### What is required
Restate the records that follow word for word. Omit the images.

Records from a data source
════════════════

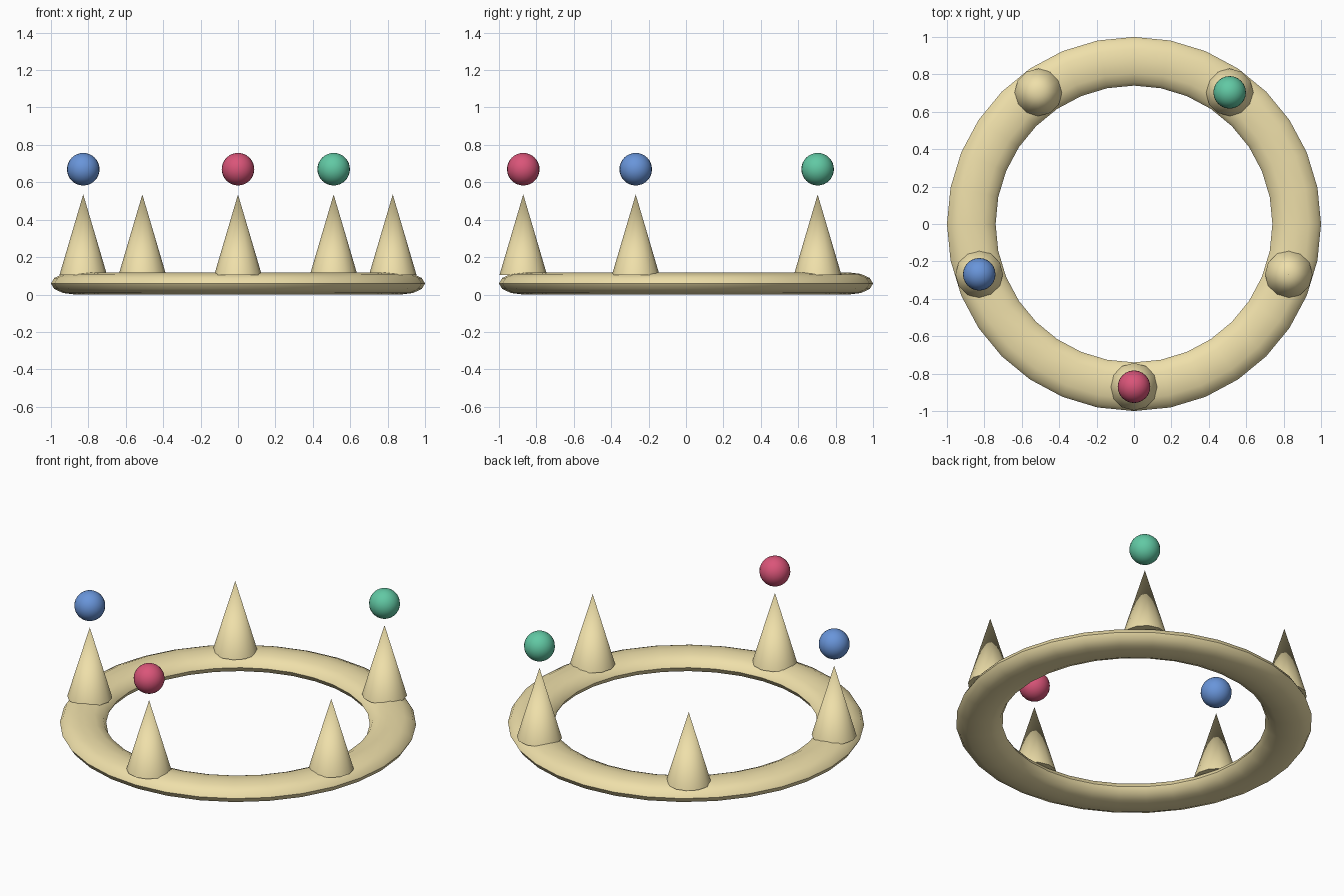
import bpy
from math import sin, cos, radians

if "Cube" in bpy.data.objects:
    bpy.data.objects.remove(bpy.data.objects["Cube"])

RING_R, TUBE_R, RING_H = 0.87, 0.13, 0.118


def material(name, rgb):
    m = bpy.data.materials.new(name)
    m.diffuse_color = (*rgb, 1)
    m.use_nodes = True
    m.node_tree.nodes["Principled BSDF"].inputs["Base Color"].default_value = m.diffuse_color
    return m


def finish(name, mat):
    ob = bpy.context.object
    ob.name = name
    ob.data.materials.append(mat)
    bpy.ops.object.shade_smooth_by_angle(angle=radians(45))
    return ob


gold = material("gold", (0.86, 0.74, 0.40))
red = material("red", (0.70, 0.09, 0.19))
blue = material("blue", (0.14, 0.30, 0.70))
green = material("green", (0.12, 0.58, 0.37))

# Flattened ring band
bpy.ops.mesh.primitive_torus_add(major_radius=RING_R, minor_radius=TUBE_R,
                                 major_segments=32, minor_segments=12,
                                 location=(0, 0, RING_H / 2))
bpy.context.object.scale.z = RING_H / (2 * TUBE_R)
bpy.ops.object.transform_apply(location=False, rotation=False, scale=True)
finish("ring_band", gold)

# Five spikes, three of them topped by a floating jewel
jewels = [red, None, green, None, blue]
for i, jewel in enumerate(jewels):
    a = radians(-90 + 72 * i)
    x, y = RING_R * cos(a), RING_R * sin(a)
    bpy.ops.mesh.primitive_cone_add(vertices=12, radius1=0.127, radius2=0,
                                    depth=0.43, location=(x, y, 0.32))
    finish(f"spike_{i + 1}", gold)
    if jewel:
        bpy.ops.mesh.primitive_uv_sphere_add(segments=24, ring_count=16,
                                             radius=0.087, location=(x, y, 0.67))
        finish(f"jewel_{i + 1}", jewel)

════════════════

### Output below
import bpy
from math import sin, cos, radians

if "Cube" in bpy.data.objects:
    bpy.data.objects.remove(bpy.data.objects["Cube"])

RING_R, TUBE_R, RING_H = 0.87, 0.13, 0.118


def material(name, rgb):
    m = bpy.data.materials.new(name)
    m.diffuse_color = (*rgb, 1)
    m.use_nodes = True
    m.node_tree.nodes["Principled BSDF"].inputs["Base Color"].default_value = m.diffuse_color
    return m


def finish(name, mat):
    ob = bpy.context.object
    ob.name = name
    ob.data.materials.append(mat)
    bpy.ops.object.shade_smooth_by_angle(angle=radians(45))
    return ob


gold = material("gold", (0.86, 0.74, 0.40))
red = material("red", (0.70, 0.09, 0.19))
blue = material("blue", (0.14, 0.30, 0.70))
green = material("green", (0.12, 0.58, 0.37))

# Flattened ring band
bpy.ops.mesh.primitive_torus_add(major_radius=RING_R, minor_radius=TUBE_R,
                                 major_segments=32, minor_segments=12,
                                 location=(0, 0, RING_H / 2))
bpy.context.object.scale.z = RING_H / (2 * TUBE_R)
bpy.ops.object.transform_apply(location=False, rotation=False, scale=True)
finish("ring_band", gold)

# Five spikes, three of them topped by a floating jewel
jewels = [red, None, green, None, blue]
for i, jewel in enumerate(jewels):
    a = radians(-90 + 72 * i)
    x, y = RING_R * cos(a), RING_R * sin(a)
    bpy.ops.mesh.primitive_cone_add(vertices=12, radius1=0.127, radius2=0,
                                    depth=0.43, location=(x, y, 0.32))
    finish(f"spike_{i + 1}", gold)
    if jewel:
        bpy.ops.mesh.primitive_uv_sphere_add(segments=24, ring_count=16,
                                             radius=0.087, location=(x, y, 0.67))
        finish(f"jewel_{i + 1}", jewel)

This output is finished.